HOUSTON – A NASA contract worker took a handgun inside an office building Friday at the Johnson Space Center and fatally shot a hostage before killing himself, police said. A second hostage escaped with minor injuries.
The gunman was able to take a snub-nosed revolver past NASA security and barricade himself in the building, which houses communications and tracking systems for the space shuttle, authorities said.
NASA and police identified him as 60-year-old William Phillips. He had apparently had a dispute with the slain hostage, police said.
NASA spokesman Doug Peterson said the agency would review its security.
To enter the space center, workers flash an ID badge as they drive past a security guard. The badge allows workers access to designated buildings.

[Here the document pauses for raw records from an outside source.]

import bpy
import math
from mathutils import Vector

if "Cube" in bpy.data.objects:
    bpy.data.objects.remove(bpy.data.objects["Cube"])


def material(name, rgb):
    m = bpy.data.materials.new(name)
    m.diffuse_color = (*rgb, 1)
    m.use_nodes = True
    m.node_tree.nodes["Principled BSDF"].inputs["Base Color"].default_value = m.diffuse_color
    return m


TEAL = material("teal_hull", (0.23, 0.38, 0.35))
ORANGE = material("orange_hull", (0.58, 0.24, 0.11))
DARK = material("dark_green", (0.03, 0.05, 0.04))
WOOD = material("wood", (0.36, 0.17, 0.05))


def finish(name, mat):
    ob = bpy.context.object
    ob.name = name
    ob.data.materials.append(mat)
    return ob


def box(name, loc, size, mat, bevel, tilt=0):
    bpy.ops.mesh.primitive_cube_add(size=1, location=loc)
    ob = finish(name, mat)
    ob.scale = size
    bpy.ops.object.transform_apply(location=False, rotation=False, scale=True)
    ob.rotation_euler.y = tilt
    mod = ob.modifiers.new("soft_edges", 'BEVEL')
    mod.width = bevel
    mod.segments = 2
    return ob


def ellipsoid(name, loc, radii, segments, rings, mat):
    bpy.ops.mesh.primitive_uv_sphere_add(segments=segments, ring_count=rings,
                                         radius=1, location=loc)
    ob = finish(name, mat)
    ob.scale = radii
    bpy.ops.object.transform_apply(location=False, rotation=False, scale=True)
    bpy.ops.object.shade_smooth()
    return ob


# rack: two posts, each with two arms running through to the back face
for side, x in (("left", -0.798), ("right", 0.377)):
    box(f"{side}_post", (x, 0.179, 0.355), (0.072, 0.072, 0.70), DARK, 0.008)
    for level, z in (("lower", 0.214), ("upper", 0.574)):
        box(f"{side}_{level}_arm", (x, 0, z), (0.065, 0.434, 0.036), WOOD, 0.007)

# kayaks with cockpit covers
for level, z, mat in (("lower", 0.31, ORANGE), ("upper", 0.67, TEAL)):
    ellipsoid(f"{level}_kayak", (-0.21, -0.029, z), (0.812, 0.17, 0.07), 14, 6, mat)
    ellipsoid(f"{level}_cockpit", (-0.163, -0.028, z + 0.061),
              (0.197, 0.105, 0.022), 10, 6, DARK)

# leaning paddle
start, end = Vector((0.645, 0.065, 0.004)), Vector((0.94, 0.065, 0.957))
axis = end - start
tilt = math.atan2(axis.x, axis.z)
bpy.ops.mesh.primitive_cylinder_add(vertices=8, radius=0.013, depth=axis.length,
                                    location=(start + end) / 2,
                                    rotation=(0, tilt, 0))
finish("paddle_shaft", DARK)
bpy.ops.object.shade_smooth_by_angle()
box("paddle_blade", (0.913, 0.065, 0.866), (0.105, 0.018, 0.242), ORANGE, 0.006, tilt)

NASA identified the slain hostage as David Beverly, a civil servant who worked at the agency. Beverly, who was shot in the chest, was probably killed “in the early minutes of the whole ordeal,” police said.
A second hostage, identified by NASA as Fran Crenshaw, escaped after being bound to a chair with duct tape, police Capt. Dwayne Ready said.
The gunman, an employee of Jacobs Engineering of Pasadena, Calif., shot himself once in the head more than three hours after the standoff began, police said.
Beverly’s wife, Linda, said he was an electrical parts specialist and had recently celebrated 25 years of service with NASA. She said her husband had mentioned Phillips to her before, but she declined to say in what regard.
Mike Coats, the director of the Johnson Space Center, said Phillips had worked for NASA for 12 to 13 years and “up until recently, he has been a good employee.”
During the confrontation, NASA employees in the building were evacuated and others were ordered to remain in their offices for several hours.